And wineries are everywhere!!!
House hunting is weird. About 20 years ago, I took a job in Parkersburg, WV. We rented for about six months as we did the dance of old furnaces or roofs or bathrooms or….always something. We finally bought a 1917 (I think) 2 story 3 bedroom. One bedroom was really too tiny for a bed but made a marvelous home office.
The job itself created too much stress (I’d been freelancing articles and books for almost 35 years by that time). I had earlier gotten let go from a job in Lynchburg that I enjoyed, but…the job was based on work a couple sales types brought in and after the first, no more showed up. Back to freelancing). That was, if memory serves, about 1990. Or maybe a bit later.
I’m just not a corporate type.
I had done some touch up work in the WV house and we were able to bail and get a check for $1.38. Back to VA.

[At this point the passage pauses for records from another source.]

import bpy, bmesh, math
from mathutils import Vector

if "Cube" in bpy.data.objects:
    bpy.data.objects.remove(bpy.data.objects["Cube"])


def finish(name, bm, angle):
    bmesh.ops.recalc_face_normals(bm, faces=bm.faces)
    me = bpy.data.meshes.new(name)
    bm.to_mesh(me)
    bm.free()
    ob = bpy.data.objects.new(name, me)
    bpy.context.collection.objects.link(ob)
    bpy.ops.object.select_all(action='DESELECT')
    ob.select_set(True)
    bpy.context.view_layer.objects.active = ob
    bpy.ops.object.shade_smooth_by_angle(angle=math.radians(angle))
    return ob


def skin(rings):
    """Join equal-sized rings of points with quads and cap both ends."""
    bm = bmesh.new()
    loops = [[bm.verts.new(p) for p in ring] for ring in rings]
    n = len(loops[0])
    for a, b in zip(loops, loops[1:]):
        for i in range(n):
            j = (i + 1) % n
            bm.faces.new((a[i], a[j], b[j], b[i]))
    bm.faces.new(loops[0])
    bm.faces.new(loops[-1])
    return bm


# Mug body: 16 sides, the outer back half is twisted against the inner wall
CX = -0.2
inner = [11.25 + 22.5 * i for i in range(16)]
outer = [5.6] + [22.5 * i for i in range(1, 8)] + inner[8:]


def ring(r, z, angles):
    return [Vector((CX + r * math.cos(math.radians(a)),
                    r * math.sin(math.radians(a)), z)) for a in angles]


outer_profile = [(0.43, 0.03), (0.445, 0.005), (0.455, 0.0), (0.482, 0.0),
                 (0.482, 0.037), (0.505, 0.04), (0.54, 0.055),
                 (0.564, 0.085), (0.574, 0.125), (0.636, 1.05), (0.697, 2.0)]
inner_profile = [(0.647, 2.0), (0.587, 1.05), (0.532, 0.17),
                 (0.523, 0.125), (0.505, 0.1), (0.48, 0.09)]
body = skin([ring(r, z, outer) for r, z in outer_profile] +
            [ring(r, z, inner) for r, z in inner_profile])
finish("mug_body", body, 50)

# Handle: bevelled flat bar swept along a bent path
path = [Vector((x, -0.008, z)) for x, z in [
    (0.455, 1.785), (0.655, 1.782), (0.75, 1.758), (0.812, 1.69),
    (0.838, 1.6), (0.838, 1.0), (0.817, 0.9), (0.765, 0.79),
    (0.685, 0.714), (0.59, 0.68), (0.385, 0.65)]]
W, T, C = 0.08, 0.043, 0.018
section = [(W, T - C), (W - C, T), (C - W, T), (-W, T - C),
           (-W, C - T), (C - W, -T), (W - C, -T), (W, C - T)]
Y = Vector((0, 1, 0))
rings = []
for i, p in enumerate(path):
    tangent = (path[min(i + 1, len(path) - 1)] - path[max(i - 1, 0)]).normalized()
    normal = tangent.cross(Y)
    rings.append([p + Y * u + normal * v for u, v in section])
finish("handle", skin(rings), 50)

Our small home here is paid for, but needs a new septic system and well. So, though I retired in 2008, it’s back to the keyboard; physical limitations–a right knee replacement that started out infected and stayed that way through 19 or 20 surgeries. The conclusion was the loss of three inches of leg and a rod in place of a knee, which kicked the pee out of photojournalist.
That knocked me out of writing craft books, construction articles, and taking photos. If you’re shaky and stuck in a wheelchair you cannot operate things like table saws, drill presses and such. I haven’t been in the shop that Fran and I built, with a little help from our friends, back in the early to mid ’90s, in over four years now.
Veterans’ Affairs does my health care, but I don’t really want to say thanks for ruining my life.
Our house hunting found us right back where we started: rural Virginia.
Moral: be ready for damned near anything when house hunting.
Wow, Charles! God bless you!!! Virginia is beautiful!!!
Sending big healing hugs and prayers your way!!
Good luck with the house search. When the right one comes along, you’ll know it and you’ll get it. Patience.
Don’t feel bad about your house hunting experience. My mother and I must have broken the record in 2005-07, a total of 195 homes viewed. I finally decided on building my own design.
A tip on house hunting – skip the kitchen and head for the basement first. Structural flaws at that level are reasons to walk immediately. If you survive the basement, check the breaker box. No breakers, only fuses? Assume the wiring is as old as King Tut and walk immediately. Wires aren’t rated to handle modern loads either. This is a fire hazard waiting to happen.
There are dozens of tips I could give – the list would give you a check-off that would speed you through house hunting — 30 minutes per house.
Thank you soooo much, Wendy!! This will help a LOT!!! 🙂
195 houses. Wow!!!
I’m sure you probably already know this, but don’t just look at the house (the lipstick). Consider the other more important somewhat invisible parts such as the electric, heating, plumbing, and attic/basement space. That’s where a really good, experienced, and licensed home inspector comes in and always check references (more than 3).
Just my two-cents and knowledge about homes. Good luck with the hunt.
Re: houses, and taking the long view, you might think about a first-floor master bedroom. Really can make a difference. Also, of course, consider the age of the furnace, roof, and AC system in the price, but you know that.
Best to you in the hunt and journey.
We ARE looking for one with the master on the first floor. My knees aren’t getting any younger! 😉
Oh Ang! You have had such bad luck with houses in the past, why not just rent. Much easier to move when you want to without the hassle of selling a house first. No risk of a lemon that had hidden defects. No worries about maintenance. No real estate taxes.
I considered that but I’m really hoping and praying this will be my very last house. 🙂